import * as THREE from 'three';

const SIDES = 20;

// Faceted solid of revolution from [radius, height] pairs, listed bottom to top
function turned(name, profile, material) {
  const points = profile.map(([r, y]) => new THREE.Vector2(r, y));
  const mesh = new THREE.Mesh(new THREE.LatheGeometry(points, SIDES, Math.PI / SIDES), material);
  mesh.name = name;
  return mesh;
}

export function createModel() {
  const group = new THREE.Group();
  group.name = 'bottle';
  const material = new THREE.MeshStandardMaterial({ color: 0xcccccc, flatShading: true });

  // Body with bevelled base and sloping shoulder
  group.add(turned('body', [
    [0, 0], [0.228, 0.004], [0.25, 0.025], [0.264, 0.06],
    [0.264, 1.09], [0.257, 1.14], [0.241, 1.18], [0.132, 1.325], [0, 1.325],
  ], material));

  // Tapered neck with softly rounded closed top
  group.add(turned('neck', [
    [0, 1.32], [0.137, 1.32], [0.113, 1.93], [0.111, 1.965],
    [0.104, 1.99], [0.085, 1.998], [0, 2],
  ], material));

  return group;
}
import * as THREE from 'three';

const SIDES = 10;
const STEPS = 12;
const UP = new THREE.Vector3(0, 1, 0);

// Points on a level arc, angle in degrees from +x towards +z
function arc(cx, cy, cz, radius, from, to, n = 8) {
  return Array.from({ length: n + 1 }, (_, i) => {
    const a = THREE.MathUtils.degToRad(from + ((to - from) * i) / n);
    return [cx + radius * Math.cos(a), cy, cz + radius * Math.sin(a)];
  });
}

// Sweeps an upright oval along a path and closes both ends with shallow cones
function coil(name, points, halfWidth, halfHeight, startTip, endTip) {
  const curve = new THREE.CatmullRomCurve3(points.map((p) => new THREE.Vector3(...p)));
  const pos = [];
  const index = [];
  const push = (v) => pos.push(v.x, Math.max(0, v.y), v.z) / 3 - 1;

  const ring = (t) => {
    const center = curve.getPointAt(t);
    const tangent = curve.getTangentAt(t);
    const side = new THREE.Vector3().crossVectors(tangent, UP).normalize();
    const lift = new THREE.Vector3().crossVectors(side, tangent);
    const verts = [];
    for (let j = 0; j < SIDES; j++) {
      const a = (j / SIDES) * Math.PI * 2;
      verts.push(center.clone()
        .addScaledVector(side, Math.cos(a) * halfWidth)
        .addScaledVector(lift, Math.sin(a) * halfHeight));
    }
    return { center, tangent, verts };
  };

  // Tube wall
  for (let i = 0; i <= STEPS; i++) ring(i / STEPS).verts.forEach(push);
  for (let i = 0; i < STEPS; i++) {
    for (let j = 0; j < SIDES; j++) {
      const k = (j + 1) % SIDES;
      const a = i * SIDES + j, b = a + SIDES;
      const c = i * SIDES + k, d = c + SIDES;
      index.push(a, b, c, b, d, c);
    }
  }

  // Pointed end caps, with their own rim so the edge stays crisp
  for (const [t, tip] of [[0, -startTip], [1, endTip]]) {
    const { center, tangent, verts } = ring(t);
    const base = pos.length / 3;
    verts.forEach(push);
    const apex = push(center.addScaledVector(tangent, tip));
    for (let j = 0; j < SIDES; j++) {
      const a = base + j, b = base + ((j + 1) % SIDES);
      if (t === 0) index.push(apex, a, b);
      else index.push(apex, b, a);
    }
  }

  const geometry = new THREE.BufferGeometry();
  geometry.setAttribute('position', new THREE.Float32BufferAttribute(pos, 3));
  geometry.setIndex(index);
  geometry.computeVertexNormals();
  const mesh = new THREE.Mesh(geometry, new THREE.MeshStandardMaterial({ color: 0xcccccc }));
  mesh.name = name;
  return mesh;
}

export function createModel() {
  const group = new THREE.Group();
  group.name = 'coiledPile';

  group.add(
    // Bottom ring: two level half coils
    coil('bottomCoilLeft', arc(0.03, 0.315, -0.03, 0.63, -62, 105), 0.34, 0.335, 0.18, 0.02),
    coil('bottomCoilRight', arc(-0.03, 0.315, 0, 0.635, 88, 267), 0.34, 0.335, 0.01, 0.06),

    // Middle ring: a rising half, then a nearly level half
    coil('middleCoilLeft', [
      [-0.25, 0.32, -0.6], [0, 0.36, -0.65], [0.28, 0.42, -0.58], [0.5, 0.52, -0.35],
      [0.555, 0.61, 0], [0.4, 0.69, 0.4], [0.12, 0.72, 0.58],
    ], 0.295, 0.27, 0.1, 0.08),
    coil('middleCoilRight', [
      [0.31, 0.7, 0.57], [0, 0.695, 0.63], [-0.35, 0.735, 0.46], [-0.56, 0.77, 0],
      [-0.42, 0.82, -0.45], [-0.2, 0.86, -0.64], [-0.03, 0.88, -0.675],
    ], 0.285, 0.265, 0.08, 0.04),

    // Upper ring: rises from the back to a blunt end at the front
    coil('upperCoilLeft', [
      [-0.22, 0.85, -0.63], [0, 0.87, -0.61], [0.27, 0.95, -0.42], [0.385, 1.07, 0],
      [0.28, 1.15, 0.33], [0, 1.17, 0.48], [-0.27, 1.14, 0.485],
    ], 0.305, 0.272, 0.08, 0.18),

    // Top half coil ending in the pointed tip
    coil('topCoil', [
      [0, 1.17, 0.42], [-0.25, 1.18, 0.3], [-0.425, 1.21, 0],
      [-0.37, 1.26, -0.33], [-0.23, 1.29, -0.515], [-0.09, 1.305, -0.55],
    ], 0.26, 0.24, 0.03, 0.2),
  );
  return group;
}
=-=-=
_Requirement_. When the line with "rounded closed top" is reached in the data above, start copying there, and copy each line exactly until the line with "const UP = new THREE.Vector3(0, 1, 0);" has been copied; copy nothing else.

_Output of the exercise_.
  // Tapered neck with softly rounded closed top
  group.add(turned('neck', [
    [0, 1.32], [0.137, 1.32], [0.113, 1.93], [0.111, 1.965],
    [0.104, 1.99], [0.085, 1.998], [0, 2],
  ], material));

  return group;
}
import * as THREE from 'three';

const SIDES = 10;
const STEPS = 12;
const UP = new THREE.Vector3(0, 1, 0);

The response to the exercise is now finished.